(Task)
Within these entries, which lines include the string "rail"? Copy each one.

(Excerpted records)

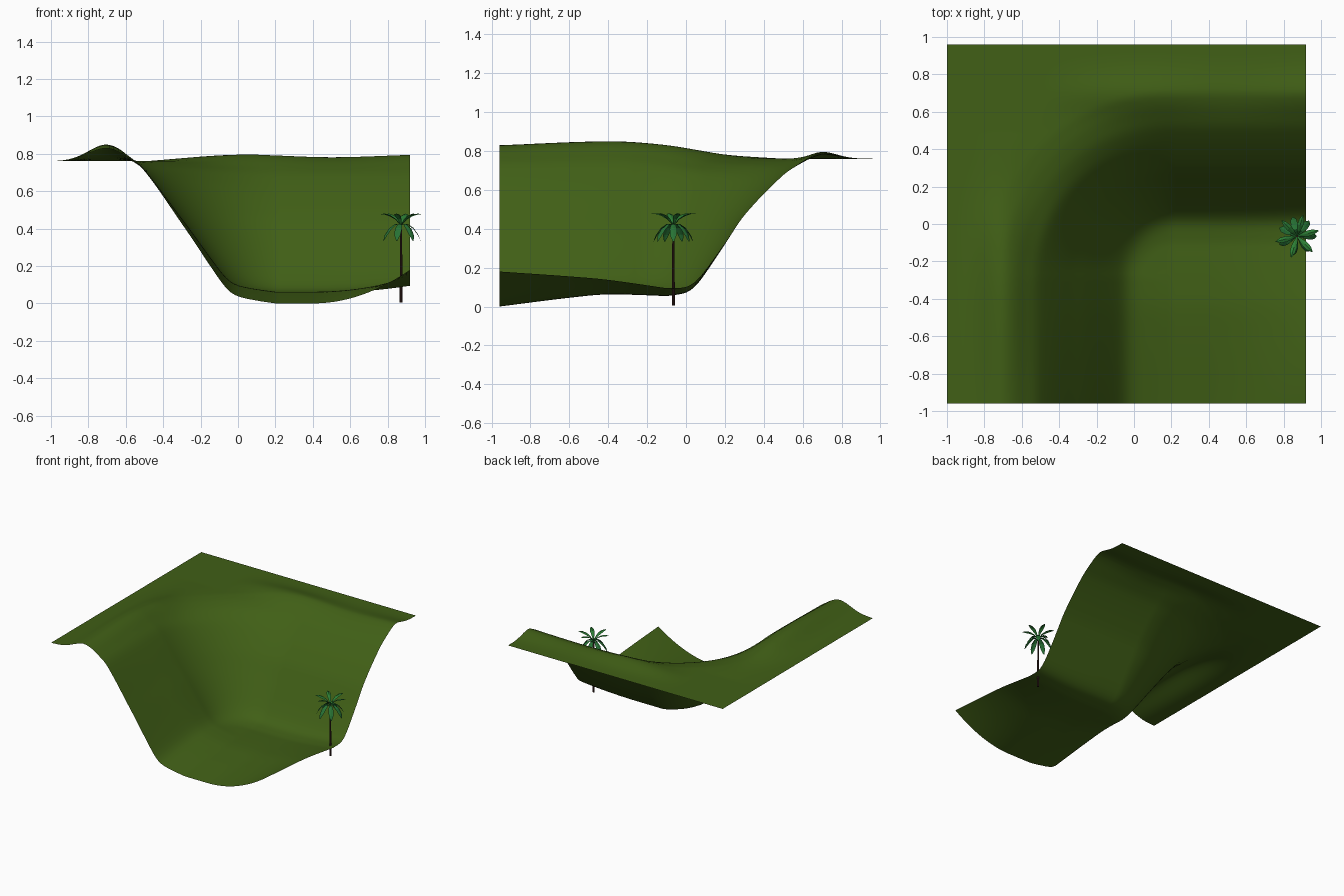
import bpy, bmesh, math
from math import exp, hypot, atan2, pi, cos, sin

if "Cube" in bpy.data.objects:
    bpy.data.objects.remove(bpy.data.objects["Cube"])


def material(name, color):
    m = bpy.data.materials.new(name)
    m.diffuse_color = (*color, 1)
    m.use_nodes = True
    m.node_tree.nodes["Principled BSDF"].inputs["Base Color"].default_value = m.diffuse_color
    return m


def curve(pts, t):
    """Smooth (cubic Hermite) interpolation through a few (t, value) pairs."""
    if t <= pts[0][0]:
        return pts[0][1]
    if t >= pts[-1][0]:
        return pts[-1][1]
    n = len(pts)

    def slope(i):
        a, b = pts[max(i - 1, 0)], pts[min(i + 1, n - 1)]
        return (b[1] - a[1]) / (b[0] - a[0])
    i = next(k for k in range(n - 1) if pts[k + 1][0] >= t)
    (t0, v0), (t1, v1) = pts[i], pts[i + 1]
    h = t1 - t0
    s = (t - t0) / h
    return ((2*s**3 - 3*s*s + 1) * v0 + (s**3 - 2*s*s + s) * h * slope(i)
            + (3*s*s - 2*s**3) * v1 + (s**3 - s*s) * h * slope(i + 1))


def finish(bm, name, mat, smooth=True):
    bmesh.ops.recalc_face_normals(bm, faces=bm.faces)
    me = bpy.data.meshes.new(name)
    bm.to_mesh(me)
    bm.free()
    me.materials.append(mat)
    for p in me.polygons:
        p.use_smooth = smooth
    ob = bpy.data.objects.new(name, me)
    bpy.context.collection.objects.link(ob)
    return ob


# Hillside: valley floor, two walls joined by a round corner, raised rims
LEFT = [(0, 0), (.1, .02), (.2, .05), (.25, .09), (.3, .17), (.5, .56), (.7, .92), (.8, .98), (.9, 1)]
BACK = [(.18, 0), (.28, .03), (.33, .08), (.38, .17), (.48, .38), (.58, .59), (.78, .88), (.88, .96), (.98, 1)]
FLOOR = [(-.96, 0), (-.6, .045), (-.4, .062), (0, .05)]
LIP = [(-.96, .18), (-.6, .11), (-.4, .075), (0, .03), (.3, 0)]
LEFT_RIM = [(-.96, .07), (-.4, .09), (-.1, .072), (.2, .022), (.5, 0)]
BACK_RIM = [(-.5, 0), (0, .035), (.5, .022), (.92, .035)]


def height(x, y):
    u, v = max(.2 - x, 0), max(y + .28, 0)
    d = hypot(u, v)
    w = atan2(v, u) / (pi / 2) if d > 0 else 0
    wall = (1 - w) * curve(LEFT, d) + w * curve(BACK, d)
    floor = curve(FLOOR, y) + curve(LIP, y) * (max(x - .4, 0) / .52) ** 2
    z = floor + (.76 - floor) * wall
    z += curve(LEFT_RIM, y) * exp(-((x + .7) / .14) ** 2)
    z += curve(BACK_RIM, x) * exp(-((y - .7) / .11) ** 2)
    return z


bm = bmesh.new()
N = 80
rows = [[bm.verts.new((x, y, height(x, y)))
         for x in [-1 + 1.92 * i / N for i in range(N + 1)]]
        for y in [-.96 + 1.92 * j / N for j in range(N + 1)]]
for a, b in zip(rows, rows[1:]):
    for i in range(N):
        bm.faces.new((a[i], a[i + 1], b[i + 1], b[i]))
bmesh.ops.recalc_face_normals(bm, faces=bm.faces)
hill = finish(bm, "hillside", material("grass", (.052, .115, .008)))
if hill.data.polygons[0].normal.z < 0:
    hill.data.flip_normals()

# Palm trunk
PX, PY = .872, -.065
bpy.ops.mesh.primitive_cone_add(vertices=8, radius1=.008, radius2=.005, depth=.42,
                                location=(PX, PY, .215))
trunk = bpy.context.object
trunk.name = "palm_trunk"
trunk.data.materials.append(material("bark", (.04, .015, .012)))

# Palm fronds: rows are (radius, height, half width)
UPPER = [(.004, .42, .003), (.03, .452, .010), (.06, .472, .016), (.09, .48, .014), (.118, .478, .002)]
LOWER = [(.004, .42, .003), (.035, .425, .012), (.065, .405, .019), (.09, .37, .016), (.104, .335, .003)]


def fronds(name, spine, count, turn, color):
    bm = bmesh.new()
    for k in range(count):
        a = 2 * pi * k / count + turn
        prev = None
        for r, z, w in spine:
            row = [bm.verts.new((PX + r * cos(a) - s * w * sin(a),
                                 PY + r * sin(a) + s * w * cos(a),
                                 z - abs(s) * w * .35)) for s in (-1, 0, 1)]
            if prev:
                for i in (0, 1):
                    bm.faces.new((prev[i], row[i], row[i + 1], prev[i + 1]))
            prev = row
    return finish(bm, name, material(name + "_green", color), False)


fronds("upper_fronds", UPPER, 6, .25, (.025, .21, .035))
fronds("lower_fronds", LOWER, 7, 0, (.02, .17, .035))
==
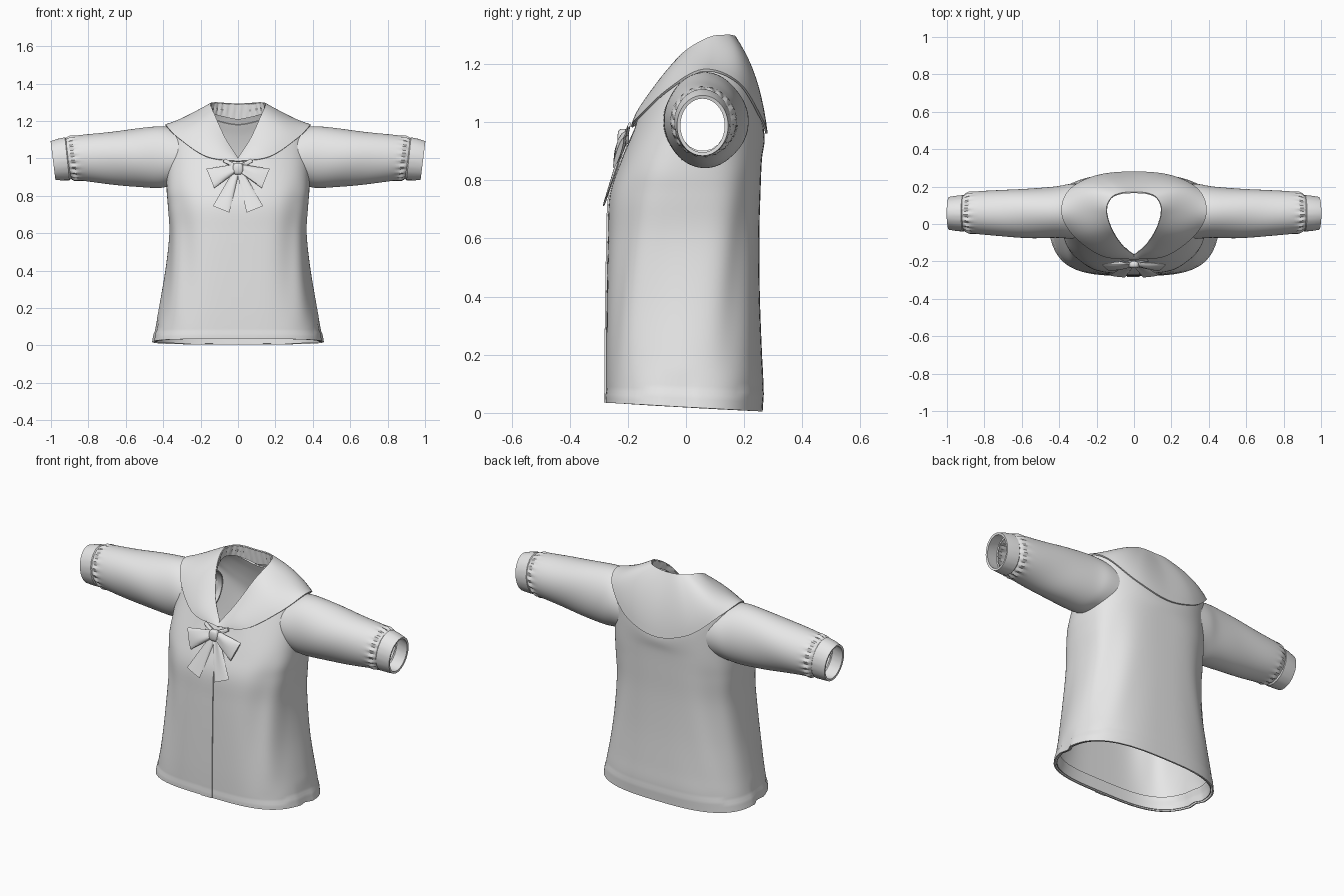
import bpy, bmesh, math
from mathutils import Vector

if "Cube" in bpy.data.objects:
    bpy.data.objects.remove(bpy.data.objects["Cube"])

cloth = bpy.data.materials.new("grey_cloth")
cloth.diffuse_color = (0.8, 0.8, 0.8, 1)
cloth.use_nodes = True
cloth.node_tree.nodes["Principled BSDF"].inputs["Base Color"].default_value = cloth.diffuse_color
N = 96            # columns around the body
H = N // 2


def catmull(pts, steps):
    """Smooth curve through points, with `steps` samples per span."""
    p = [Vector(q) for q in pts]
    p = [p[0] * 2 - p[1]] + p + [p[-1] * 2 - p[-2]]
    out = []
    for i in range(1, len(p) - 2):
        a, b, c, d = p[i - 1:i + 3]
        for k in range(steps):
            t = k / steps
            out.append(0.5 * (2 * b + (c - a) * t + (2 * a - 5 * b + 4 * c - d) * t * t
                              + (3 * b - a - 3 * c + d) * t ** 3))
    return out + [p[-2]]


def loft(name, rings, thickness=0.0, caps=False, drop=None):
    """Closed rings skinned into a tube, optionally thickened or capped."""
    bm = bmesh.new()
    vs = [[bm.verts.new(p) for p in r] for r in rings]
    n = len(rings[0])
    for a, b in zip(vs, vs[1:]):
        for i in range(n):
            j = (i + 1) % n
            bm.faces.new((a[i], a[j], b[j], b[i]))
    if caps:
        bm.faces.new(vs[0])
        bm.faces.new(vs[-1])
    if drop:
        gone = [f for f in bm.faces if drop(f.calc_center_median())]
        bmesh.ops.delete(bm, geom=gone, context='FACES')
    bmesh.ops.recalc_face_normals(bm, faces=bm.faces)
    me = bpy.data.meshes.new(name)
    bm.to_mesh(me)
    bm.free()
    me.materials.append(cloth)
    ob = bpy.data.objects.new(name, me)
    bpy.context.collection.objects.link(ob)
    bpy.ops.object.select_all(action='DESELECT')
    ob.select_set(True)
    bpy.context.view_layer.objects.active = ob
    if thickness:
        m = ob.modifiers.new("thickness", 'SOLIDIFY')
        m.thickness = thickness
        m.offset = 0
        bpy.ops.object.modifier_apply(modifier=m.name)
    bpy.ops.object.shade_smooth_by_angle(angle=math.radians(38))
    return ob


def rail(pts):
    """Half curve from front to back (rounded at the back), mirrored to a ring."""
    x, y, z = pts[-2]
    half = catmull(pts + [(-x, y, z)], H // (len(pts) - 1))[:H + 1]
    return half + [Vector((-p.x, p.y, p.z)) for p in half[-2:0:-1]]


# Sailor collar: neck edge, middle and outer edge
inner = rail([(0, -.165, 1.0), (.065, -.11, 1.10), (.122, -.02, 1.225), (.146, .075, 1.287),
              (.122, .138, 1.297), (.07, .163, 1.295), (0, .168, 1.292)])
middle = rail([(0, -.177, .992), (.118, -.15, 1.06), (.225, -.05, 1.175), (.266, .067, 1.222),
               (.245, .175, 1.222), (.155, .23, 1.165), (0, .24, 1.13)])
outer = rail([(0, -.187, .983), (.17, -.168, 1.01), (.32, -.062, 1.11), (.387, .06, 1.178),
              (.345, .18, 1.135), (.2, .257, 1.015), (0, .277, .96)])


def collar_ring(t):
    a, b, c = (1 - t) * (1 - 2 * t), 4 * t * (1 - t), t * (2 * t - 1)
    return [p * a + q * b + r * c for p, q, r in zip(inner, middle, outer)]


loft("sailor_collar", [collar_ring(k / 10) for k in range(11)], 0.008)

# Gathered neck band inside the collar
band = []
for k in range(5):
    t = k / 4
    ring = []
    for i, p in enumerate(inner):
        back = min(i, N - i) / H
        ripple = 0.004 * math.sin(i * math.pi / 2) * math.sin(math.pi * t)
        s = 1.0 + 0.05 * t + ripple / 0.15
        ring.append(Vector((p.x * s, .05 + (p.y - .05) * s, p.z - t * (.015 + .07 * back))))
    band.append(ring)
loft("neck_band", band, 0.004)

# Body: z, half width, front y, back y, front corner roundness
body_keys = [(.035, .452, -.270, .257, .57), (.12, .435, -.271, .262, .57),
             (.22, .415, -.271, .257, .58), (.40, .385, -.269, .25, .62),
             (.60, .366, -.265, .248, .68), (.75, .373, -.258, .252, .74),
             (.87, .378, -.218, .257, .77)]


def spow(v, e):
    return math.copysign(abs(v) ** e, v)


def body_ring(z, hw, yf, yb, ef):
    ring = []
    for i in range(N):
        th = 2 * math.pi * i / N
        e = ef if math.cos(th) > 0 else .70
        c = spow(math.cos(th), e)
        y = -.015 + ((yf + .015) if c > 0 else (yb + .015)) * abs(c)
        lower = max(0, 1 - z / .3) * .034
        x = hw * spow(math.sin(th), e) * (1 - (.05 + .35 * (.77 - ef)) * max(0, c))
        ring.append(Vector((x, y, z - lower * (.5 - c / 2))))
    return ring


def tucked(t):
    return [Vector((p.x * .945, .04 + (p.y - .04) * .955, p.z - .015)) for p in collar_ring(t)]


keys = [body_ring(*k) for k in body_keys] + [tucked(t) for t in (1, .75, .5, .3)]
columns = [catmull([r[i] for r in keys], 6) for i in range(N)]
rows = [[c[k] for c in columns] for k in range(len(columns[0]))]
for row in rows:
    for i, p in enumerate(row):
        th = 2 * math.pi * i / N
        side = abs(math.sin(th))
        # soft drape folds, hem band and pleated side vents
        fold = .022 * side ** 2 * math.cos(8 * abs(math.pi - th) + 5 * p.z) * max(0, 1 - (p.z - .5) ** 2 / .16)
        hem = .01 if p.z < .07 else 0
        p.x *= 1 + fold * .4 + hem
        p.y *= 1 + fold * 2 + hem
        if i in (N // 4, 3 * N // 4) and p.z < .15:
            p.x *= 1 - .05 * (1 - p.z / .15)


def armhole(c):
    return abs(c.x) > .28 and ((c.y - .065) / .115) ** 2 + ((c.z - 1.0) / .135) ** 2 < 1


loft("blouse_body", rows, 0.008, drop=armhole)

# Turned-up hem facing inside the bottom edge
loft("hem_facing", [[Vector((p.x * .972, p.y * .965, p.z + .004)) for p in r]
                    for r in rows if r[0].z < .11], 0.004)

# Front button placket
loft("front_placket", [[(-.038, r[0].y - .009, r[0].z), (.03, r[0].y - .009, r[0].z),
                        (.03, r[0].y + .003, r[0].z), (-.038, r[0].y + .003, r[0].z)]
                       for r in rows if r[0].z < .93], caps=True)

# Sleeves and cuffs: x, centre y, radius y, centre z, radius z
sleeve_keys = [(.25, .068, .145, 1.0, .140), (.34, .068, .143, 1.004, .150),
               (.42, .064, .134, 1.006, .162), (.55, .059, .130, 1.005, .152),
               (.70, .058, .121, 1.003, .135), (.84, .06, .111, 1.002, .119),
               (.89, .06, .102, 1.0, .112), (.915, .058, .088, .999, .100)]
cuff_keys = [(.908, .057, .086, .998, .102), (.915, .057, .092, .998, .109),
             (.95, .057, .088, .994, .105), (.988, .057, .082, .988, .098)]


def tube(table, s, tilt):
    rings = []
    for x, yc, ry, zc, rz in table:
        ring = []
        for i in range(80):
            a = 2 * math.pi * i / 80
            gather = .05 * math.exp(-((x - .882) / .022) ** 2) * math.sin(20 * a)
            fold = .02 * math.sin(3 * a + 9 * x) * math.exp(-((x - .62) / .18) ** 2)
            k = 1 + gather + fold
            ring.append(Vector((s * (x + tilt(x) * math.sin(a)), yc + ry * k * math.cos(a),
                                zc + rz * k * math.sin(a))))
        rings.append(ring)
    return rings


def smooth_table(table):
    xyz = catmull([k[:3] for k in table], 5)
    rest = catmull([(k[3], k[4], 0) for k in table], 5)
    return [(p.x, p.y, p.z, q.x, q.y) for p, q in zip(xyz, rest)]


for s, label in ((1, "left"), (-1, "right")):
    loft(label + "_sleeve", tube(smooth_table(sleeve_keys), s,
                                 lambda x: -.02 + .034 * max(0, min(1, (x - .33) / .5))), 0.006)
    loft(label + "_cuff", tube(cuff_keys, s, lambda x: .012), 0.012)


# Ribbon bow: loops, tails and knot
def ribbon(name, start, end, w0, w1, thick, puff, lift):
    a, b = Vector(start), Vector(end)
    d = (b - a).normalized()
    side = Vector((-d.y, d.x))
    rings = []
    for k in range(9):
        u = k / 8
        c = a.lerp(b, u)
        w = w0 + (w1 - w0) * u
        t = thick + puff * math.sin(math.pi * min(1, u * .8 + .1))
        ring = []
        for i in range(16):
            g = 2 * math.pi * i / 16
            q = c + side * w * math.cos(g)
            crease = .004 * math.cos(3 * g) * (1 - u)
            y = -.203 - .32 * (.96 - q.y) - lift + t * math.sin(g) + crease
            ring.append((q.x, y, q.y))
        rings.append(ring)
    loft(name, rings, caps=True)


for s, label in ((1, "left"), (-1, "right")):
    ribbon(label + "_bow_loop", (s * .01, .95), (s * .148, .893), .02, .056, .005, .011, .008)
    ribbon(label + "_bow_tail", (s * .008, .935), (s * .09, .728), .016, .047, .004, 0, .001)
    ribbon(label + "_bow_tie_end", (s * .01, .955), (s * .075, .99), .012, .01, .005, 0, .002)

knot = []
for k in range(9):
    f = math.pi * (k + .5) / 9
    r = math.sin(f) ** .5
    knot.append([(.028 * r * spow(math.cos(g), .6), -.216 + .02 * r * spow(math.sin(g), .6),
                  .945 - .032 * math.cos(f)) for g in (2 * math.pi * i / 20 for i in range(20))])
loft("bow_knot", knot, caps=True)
--
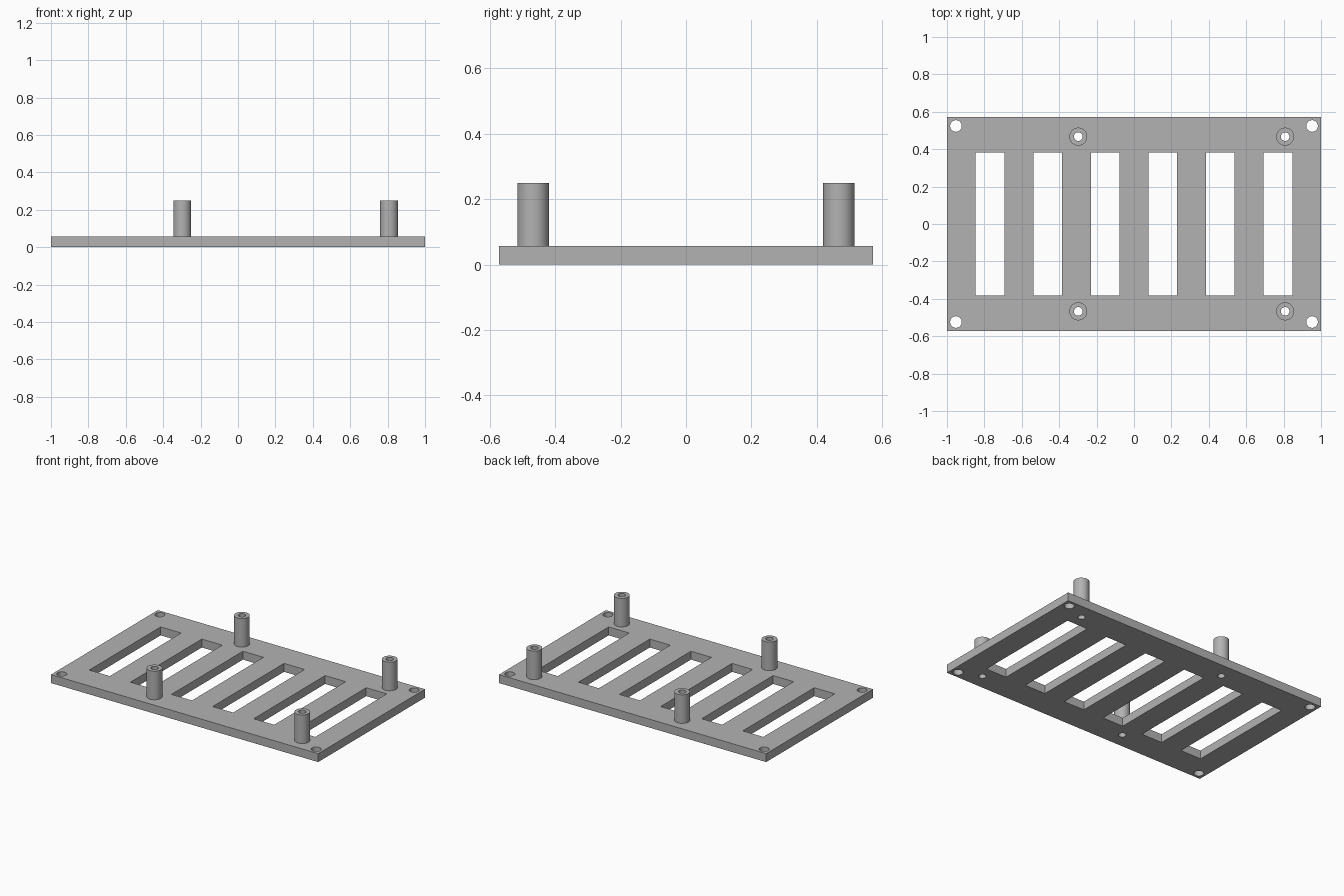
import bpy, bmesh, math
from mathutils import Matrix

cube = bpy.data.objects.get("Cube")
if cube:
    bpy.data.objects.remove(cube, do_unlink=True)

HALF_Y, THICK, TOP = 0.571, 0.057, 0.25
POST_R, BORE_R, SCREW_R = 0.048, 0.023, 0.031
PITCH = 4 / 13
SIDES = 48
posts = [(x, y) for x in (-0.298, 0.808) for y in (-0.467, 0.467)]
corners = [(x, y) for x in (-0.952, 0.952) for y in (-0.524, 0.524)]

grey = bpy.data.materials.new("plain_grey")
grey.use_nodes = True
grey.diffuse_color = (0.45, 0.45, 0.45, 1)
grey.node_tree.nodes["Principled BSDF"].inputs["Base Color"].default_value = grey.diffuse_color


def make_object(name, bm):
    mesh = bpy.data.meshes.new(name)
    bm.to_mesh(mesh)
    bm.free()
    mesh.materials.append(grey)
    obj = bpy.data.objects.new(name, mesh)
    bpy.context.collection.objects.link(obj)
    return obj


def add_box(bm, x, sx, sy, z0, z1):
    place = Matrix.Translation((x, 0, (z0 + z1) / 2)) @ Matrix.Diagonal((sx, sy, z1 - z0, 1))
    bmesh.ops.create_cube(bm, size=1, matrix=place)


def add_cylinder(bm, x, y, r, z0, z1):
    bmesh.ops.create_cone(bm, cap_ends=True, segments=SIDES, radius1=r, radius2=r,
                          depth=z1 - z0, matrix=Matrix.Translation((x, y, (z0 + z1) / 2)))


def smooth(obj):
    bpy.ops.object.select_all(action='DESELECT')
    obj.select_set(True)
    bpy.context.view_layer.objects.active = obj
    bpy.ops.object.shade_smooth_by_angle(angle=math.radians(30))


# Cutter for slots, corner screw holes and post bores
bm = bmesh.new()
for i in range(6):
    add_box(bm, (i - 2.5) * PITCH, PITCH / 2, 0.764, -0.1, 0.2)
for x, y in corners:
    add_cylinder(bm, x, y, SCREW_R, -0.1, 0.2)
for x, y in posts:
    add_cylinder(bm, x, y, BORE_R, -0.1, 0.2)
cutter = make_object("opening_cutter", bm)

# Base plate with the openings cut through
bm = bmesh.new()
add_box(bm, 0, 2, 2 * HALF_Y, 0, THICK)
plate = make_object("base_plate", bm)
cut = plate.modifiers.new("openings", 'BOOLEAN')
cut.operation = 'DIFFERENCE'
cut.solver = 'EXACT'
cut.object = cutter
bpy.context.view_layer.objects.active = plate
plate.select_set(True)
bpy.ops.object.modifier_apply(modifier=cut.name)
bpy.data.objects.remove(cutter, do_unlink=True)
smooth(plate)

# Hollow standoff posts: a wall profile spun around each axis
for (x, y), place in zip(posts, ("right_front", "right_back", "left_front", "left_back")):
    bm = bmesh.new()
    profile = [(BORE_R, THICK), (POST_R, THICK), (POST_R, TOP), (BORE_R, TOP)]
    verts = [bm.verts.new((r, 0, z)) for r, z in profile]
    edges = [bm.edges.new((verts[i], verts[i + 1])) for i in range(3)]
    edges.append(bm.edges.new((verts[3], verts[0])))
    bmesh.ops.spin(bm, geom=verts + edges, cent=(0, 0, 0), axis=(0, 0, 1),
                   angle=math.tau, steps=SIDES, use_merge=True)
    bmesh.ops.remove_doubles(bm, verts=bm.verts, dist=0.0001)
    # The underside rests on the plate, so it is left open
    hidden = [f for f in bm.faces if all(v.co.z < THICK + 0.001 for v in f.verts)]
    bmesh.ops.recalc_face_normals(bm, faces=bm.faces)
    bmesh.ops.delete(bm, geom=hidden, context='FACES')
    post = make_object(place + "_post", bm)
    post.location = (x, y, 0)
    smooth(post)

(Task result)
def rail(pts):
inner = rail([(0, -.165, 1.0), (.065, -.11, 1.10), (.122, -.02, 1.225), (.146, .075, 1.287),
middle = rail([(0, -.177, .992), (.118, -.15, 1.06), (.225, -.05, 1.175), (.266, .067, 1.222),
outer = rail([(0, -.187, .983), (.17, -.168, 1.01), (.32, -.062, 1.11), (.387, .06, 1.178),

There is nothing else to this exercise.